Author Lev Grossman Considers the Author Photograph

Lev Grossman's brand new book The Magician King came out this week.  It's a sequel to the hugely successful The Magicians.

If you line the two books side by side on your shelf, you might not notice that the author photo on the back flap has changed.  When he's not wearing his best-selling author hat, Mr. Grossman is the book critic for Time Magazine.  Here he explains the photo switch, and then his feelings about author photos in general.

--Sarah P.

My Hideous True Form, Revisited

By Lev Grossman

Recently Viking asked me if I wanted to use my same author photo fromThe Magicians for The Magician King.  Now, I like that photo. It looks like this:

I had a professional photographer take it, because, hey, professional photographer, right? If I told you how much it cost you would reach through your computer screen and punch me in the face. But it was the cheapest professional option I could find.

It’s actually an outtake from the regular posed photo session — this is me laughing from the incredible pain of undergoing a posed photo session. I think my teeth got a little over-brightened in Photoshop — I look kind of like Ross in that episode of Friends where he has his teeth whitened. But I like it.[I also like the photo on the bio page of this site (it's from my "stubble" phase!). I didn't use it on the jacket because I can't afford the rights to it.]But some media outlets and foreign publishers balked at that photo. They wanted color photos, or they wanted something more conventional, where I was actually “looking” at the “camera.” My German publishers, for example, went a whole nother way. That’s a shot from the real posed photo session.So when Viking asked me if I wanted to try something different for The Magician King, I said, what do you think of this:

This is me in Rome last spring, for a last hurrah before this happened. It’s just a snapshot. I’m standing on a bridge over the Tiber. The light is nice because it’s like 6:00 in the morning, and Sophie and I were both awake from jet lag. Plus it’s Rome, where the light is always nice.

Obviously it’s not a professional photograph. My face is in shadow, and the trees are kind of distracting, and there’s probably other things wrong with it that my amateur eye isn’t detecting. But the Vikings liked it. So we’re using it.
I’m making eye contact, at any rate. And it’s in color. And you can’t see my teeth.

Sarah: As a critic, you've surely seen your share of author photos.  Does a serious book require a serious expression, and a comedy a smile?

Lev: I'm embarrassed to say that I'm an unreconstructed checker-of-author-photos. I suppose I should admit that the Author is Dead and it's only the text that matters, but I always look. One comes to a new book armed with so little information -- every extra bit helps. 

But to answer your question, I agree with the first part but not the second. Sometimes I like to see a comic writer sporting a deadpan author photo. It makes me think there might be some depth and some pathos underneath the humor. Always an intriguing possibility. But I'm not a huge fan of serious authors who grin in their author photos. If I'm going to be heart-wrenched by a work of high tragedy, I don't want the author winking at me from the back cover as if to say, I was only kidding!  I want him to look the way he's making me feel. 

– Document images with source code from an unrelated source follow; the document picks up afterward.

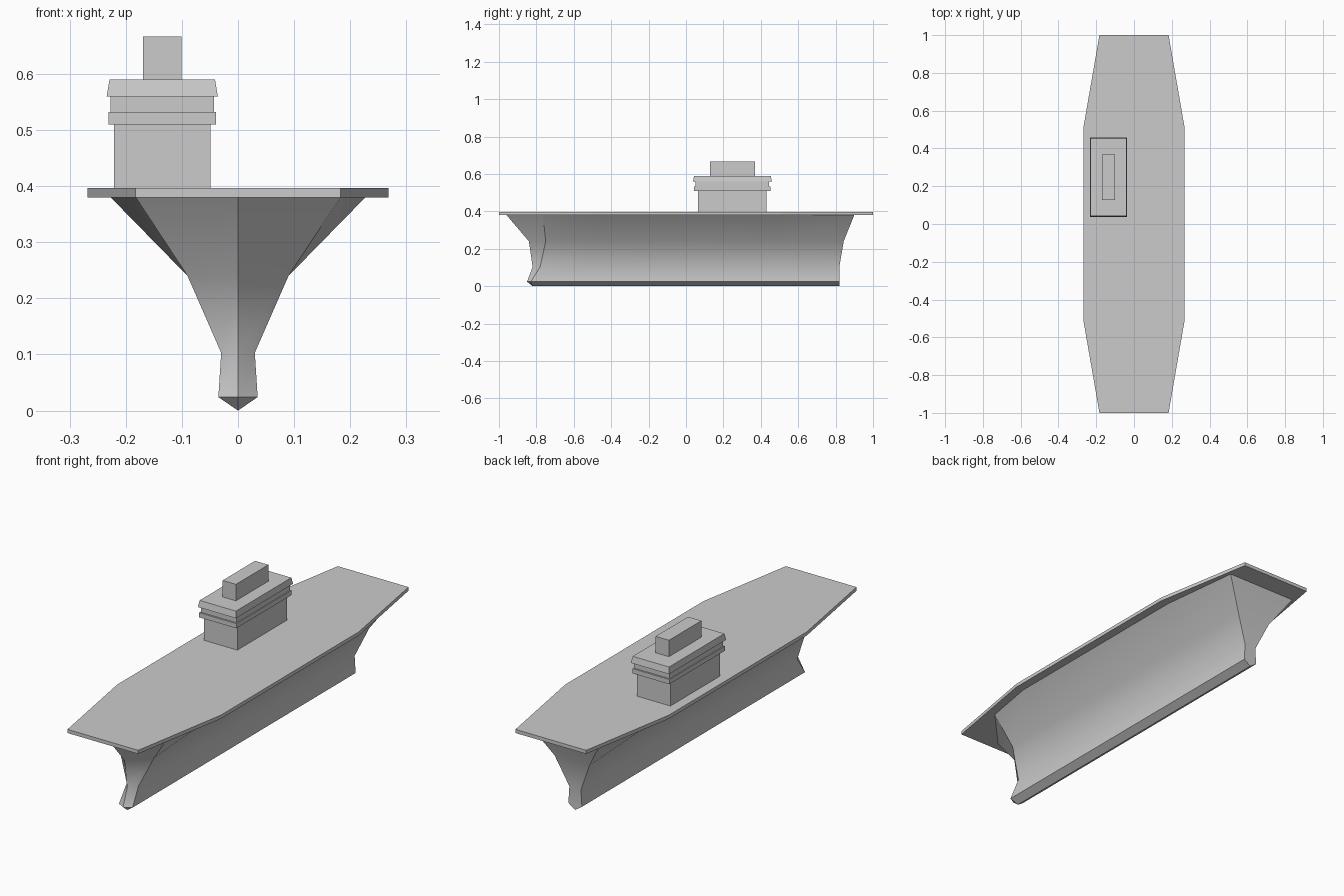
import bpy, bmesh

if "Cube" in bpy.data.objects:
    bpy.data.objects.remove(bpy.data.objects["Cube"])


def finish(name, bm, smooth=False):
    bmesh.ops.recalc_face_normals(bm, faces=bm.faces)
    mesh = bpy.data.meshes.new(name)
    bm.to_mesh(mesh)
    bm.free()
    obj = bpy.data.objects.new(name, mesh)
    bpy.context.collection.objects.link(obj)
    if smooth:
        bpy.ops.object.select_all(action='DESELECT')
        obj.select_set(True)
        bpy.context.view_layer.objects.active = obj
        bpy.ops.object.shade_smooth_by_angle(angle=0.56)
    return obj


def prism(name, bottom, top, z0, z1):
    bm = bmesh.new()
    lo = [bm.verts.new((x, y, z0)) for x, y in bottom]
    hi = [bm.verts.new((x, y, z1)) for x, y in top]
    bm.faces.new(lo)
    bm.faces.new(hi)
    n = len(lo)
    for i in range(n):
        j = (i + 1) % n
        bm.faces.new((lo[i], lo[j], hi[j], hi[i]))
    return finish(name, bm)


def rect(hx, hy, cx=-0.135, cy=0.248):
    return [(cx - hx, cy - hy), (cx + hx, cy - hy), (cx + hx, cy + hy), (cx - hx, cy + hy)]


# hull levels: z, end half width, middle half width, stem y, bow shoulder y, stern y
levels = [
    (0.0, 0.0, 0.0, -0.82, -0.82, 0.82),
    (0.024, 0.035, 0.035, -0.85, -0.83, 0.82),
    (0.103, 0.03, 0.03, -0.82, -0.78, 0.82),
    (0.24, 0.09, 0.09, -0.84, -0.75, 0.843),
    (0.381, 0.183, 0.228, -0.96, -0.765, 0.90),
]
bm = bmesh.new()
rows = []
for z, we, wm, ys, yb, ye in levels:
    half = [(we, yb), (wm, -0.51), (wm, 0.51), (we, ye)]
    ring = [(0, ys)] + half + [(-x, y) for x, y in reversed(half)]
    rows.append([bm.verts.new((x, y, z)) for x, y in ring])
n = len(rows[0])
for a, b in zip(rows, rows[1:]):
    for i in range(n):
        j = (i + 1) % n
        bm.faces.new((a[i], a[j], b[j], b[i]))
bm.faces.new(rows[-1])
bmesh.ops.remove_doubles(bm, verts=bm.verts, dist=0.0001)
finish("hull", bm, smooth=True)

# flight deck
corner = [(0.183, -1), (0.268, -0.51), (0.268, 0.51), (0.183, 1)]
deck = corner + [(-x, y) for x, y in reversed(corner)]
prism("flight_deck", deck, deck, 0.38, 0.397)

# island tower, stacked from the deck up
for name, lo, hi, z0, z1 in [
    ("island_base", (0.086, 0.183), (0.086, 0.183), 0.397, 0.51),
    ("island_walkway", (0.096, 0.205), (0.096, 0.205), 0.51, 0.532),
    ("island_bridge", (0.092, 0.197), (0.092, 0.197), 0.532, 0.56),
    ("island_roof", (0.099, 0.211), (0.094, 0.205), 0.56, 0.59),
    ("island_funnel", (0.0345, 0.12), (0.0345, 0.12), 0.59, 0.667),
]:
    prism(name, rect(*lo), rect(*hi), z0, z1)
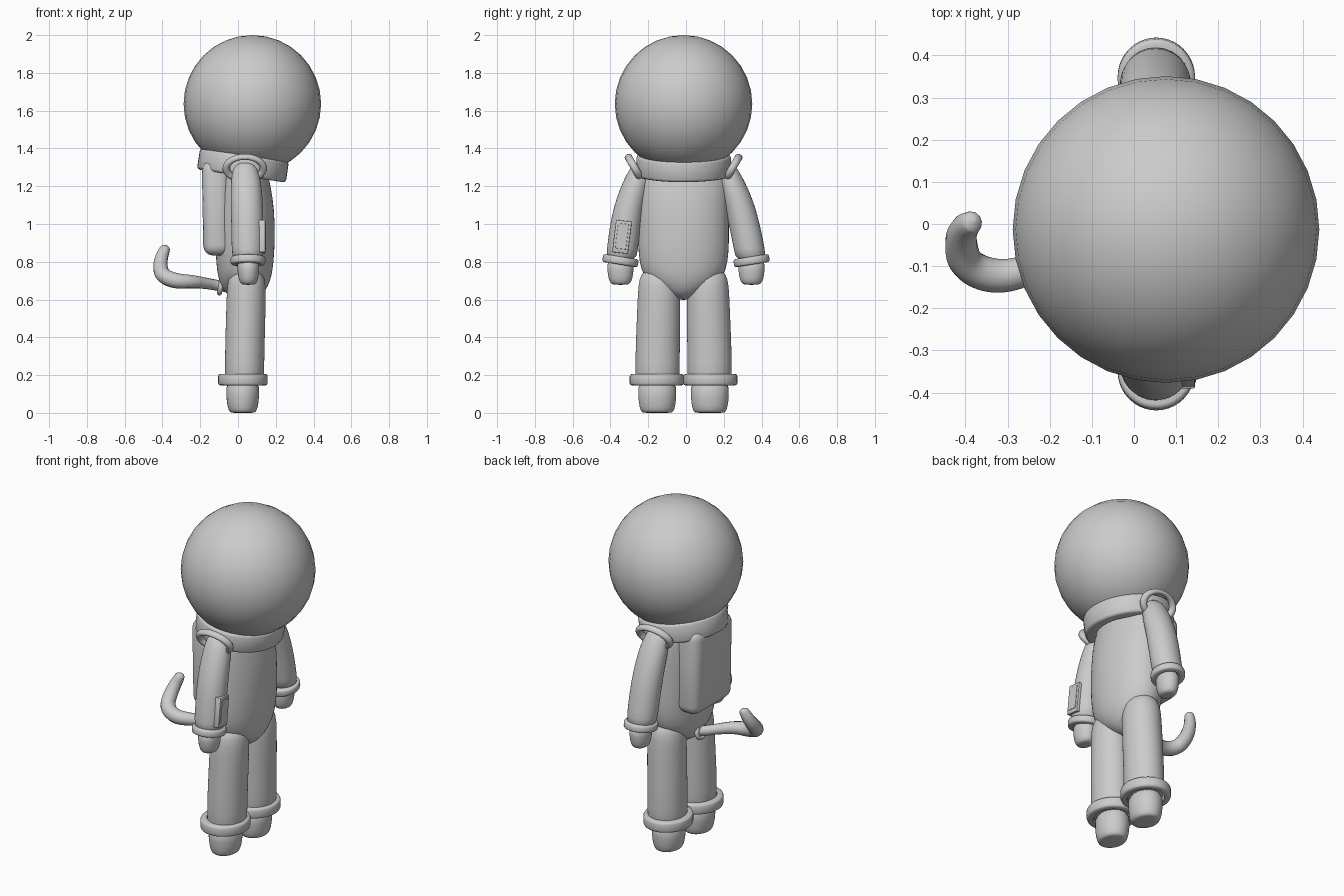
import bpy, bmesh, math
from mathutils import Vector, Matrix

if "Cube" in bpy.data.objects:
    bpy.data.objects.remove(bpy.data.objects["Cube"])

MID = -0.013  # symmetry plane of the body


def finish(name, bm, subsurf=0, angle=50):
    bmesh.ops.recalc_face_normals(bm, faces=bm.faces)
    me = bpy.data.meshes.new(name)
    bm.to_mesh(me)
    bm.free()
    ob = bpy.data.objects.new(name, me)
    bpy.context.collection.objects.link(ob)
    if subsurf:
        m = ob.modifiers.new("smooth", 'SUBSURF')
        m.levels = m.render_levels = subsurf
    bpy.ops.object.select_all(action='DESELECT')
    ob.select_set(True)
    bpy.context.view_layer.objects.active = ob
    bpy.ops.object.shade_smooth_by_angle(angle=math.radians(angle))
    return ob


def skin(bm, loops, closed=False):
    n = len(loops[0])
    pairs = list(zip(loops, loops[1:] + loops[:1])) if closed else list(zip(loops, loops[1:]))
    for a, b in pairs:
        for i in range(n):
            bm.faces.new((a[i], a[(i + 1) % n], b[(i + 1) % n], b[i]))
    if not closed:
        bm.faces.new(loops[0])
        bm.faces.new(loops[-1])


def loft(name, rings, seg=24):
    """Horizontal ellipses (x, y, z, rx, ry) joined into a rounded body."""
    bm = bmesh.new()
    loops = []
    for x, y, z, rx, ry in rings:
        loops.append([bm.verts.new((x + rx * math.cos(2 * math.pi * i / seg),
                                    y + ry * math.sin(2 * math.pi * i / seg), z)) for i in range(seg)])
    skin(bm, loops)
    return finish(name, bm, 1, 80)


def band(name, loc, rx, ry, h, t, rot=(0, 0, 0), bevel=0.012, seg=40):
    """Ring with a bevelled rectangular section."""
    bm = bmesh.new()
    b, k = bevel, h / 2
    prof = [(-t, -k), (-b, -k), (-b * .3, -k + b * .3), (0, -k + b),
            (0, k - b), (-b * .3, k - b * .3), (-b, k), (-t, k)]
    loops = [[bm.verts.new(((rx + d) * math.cos(2 * math.pi * i / seg),
                            (ry + d) * math.sin(2 * math.pi * i / seg), z)) for i in range(seg)]
             for d, z in prof]
    skin(bm, loops, True)
    ob = finish(name, bm, 0, 50)
    ob.location, ob.rotation_euler = loc, rot
    return ob


def rounded_box(name, loc, size, rot, bevel, segs=4):
    bm = bmesh.new()
    bmesh.ops.create_cube(bm, size=1, matrix=Matrix.Diagonal((*size, 1)))
    bmesh.ops.bevel(bm, geom=bm.edges[:], offset=bevel, segments=segs, profile=0.5, affect='EDGES')
    ob = finish(name, bm, 0, 40)
    ob.location, ob.rotation_euler = loc, rot
    return ob


def torus(name, loc, major, minor, rot, scale=(1, 1, 1)):
    bpy.ops.mesh.primitive_torus_add(location=loc, rotation=rot, major_radius=major, minor_radius=minor,
                                     major_segments=32, minor_segments=12)
    ob = bpy.context.object
    ob.name, ob.scale = name, scale
    bpy.ops.object.shade_smooth()
    return ob


# Helmet
bpy.ops.mesh.primitive_uv_sphere_add(segments=32, ring_count=16, radius=0.364, location=(0.076, MID, 1.636))
bpy.context.object.name = "helmet"
bpy.ops.object.shade_smooth()

# Tilted collar
band("collar", (0.026, MID, 1.310), 0.238, 0.25, 0.112, 0.06, (0, math.radians(8.5), 0), 0.015)

# Torso
loft("torso", [(x, MID, z, rx, ry) for x, z, rx, ry in [
    (.035, .598, .03, .025), (.035, .61, .07, .06), (.035, .64, .108, .115), (.035, .69, .134, .185),
    (.036, .75, .149, .228), (.037, .85, .157, .242), (.037, .95, .160, .243), (.035, 1.08, .158, .243),
    (.033, 1.18, .145, .243), (.03, 1.26, .13, .235), (.03, 1.34, .12, .21)]])

# Backpack
rounded_box("backpack", (-0.115, MID, 1.085), (0.145, 0.365, 0.505), (0, math.radians(-1), 0), 0.055)

# Legs, boots, arms, hands and their cuffs
for s, side in ((-1, "right"), (1, "left")):
    def at(d, c=MID):
        return c + s * d

    loft(side + "_leg", [(x, at(d), z, rx, ry) for x, d, z, rx, ry in [
        (.033, .138, .15, .095, .108), (.034, .138, .17, .105, .119), (.036, .137, .35, .105, .118),
        (.042, .131, .55, .105, .115), (.045, .129, .68, .104, .112), (.045, .129, .735, .09, .098),
        (.045, .129, .765, .05, .06)]])
    band(side + "_ankle_ring", (.026, at(.142), .176), .131, .143, .062, .035)
    loft(side + "_boot", [(.025, at(.139), z, rx, ry) for z, rx, ry in [
        (.0, .055, .07), (.003, .07, .085), (.03, .081, .095), (.08, .088, .102), (.19, .092, .106)]])

    loft(side + "_arm", [(x, at(d, c), z, rx, ry) for x, d, c, z, rx, ry in [
        (.035, .215, MID, 1.33, .03, .025), (.036, .222, MID, 1.315, .055, .048),
        (.04, .237, -.012, 1.265, .075, .065), (.044, .262, -.01, 1.19, .083, .077),
        (.047, .295, -.008, 1.09, .086, .081), (.05, .318, -.005, .98, .086, .083),
        (.051, .337, 0, .86, .085, .083), (.052, .345, 0, .80, .082, .08)]])
    band(side + "_wrist_cuff", (.053, at(.347, 0), .806), .092, .095, .042, .03,
         (s * math.radians(9), 0, 0), 0.01)
    loft(side + "_hand", [(.055, at(.347, 0), z, rx, ry) for z, rx, ry in [
        (.678, .025, .03), (.682, .04, .05), (.705, .052, .063), (.75, .058, .07), (.82, .062, .074)]])

    # Flared shoulder ring
    torus(side + "_shoulder_ring", (.036, at(.258), 1.295), 0.098, 0.02,
          (s * math.radians(60), 0, 0), (1, .72, 1))

# Control panel on the forearm
tilt = math.radians(-7)
rounded_box("arm_panel", (.125, -.339, .932), (.04, .084, .172), (tilt, 0, 0), 0.004, 2)
rounded_box("arm_panel_screen", (.1455, -.339, .936), (.004, .058, .135), (tilt, 0, 0), 0.001, 1)

# Tail
cu = bpy.data.curves.new("tail", 'CURVE')
cu.dimensions, cu.bevel_depth, cu.bevel_resolution, cu.use_fill_caps = '3D', 1.0, 4, True
sp = cu.splines.new('NURBS')
pts = [(-.05, .0, .665, .028), (-.11, -.01, .675, .028), (-.18, -.06, .688, .030), (-.25, -.112, .695, .036),
       (-.33, -.128, .697, .041), (-.40, -.10, .725, .041), (-.413, -.045, .775, .039),
       (-.405, -.01, .825, .034), (-.385, .005, .872, .028), (-.380, .007, .884, .017), (-.379, .007, .888, .004)]
sp.points.add(len(pts) - 1)
for p, (x, y, z, r) in zip(sp.points, pts):
    p.co, p.radius = (x, y, z, 1), r
sp.order_u, sp.use_endpoint_u, sp.use_smooth = 3, True, True
bpy.context.collection.objects.link(bpy.data.objects.new("tail", cu))
torus("tail_base_ring", (-.092, -.005, .668), .034, .013, (0, math.radians(-80), 0))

Lev Grossman is the author of the international best-sellers Codex, The Magicians and now The Magician King.  He writes for Time Magazine and has also written for The Wall Street Journal, Salon, Wired and others.  The musings about his author photo also appeared on his blog


  1. You make an good point about an author's photo conveying the feel of the book. I like author photos that place the author somewhere, and in which the author doesn't look like he or she is trying too hard. The exact opposite of what I did...

  2. Katharine, you nailed it with "doesn't look like he or she is trying too hard." It's the very same goal with the writing, too!

  3. I both love and hate Lev Grossman. He makes me care so very much through the whole book, and then at the end it's--oh, well, life is shit but it just keeps going anyway. Leaves me bummed. But the writing is so good. I honestly don't give a flip about the author photo usually, but maybe that will change when I'm worrying about my own author photo. Good to know it matters to some people, so maybe I'll pay it some attention. And I'll try not to be too giggly and give away the fact that I'm not entirely serious.

  4. This is so interesting! You made me laugh with your line: "If I'm going to be heart-wrenched by a work of high tragedy, I don't want the author winking at me from the back cover as if to say, I was only kidding!"

    Great post.

  5. My background is in acting and I'm comfortable with the camera. I've found that many authors are not. Either that or they don't want to spend the money to hire a professional photographer. Thus, I see a lot of bad snapshots on websites and used online as profile shots.

    But I like your Rome shot, Lev. Stubble shot is nice, too. The baby shot, though, as cute as it is, might make me think you were too young to have credibility. (This is where I would put the smiley face if I did that sort of thing.)

  6. Lev, what's wrong with those people at Viking? Doesn't anybody know enough Photoshop to lighten your face in the Rome shot? Send it to me and I'll do it for you as payment for writing this article. Sheesh. Makes me wonder how helpful your publicity dept. isn't.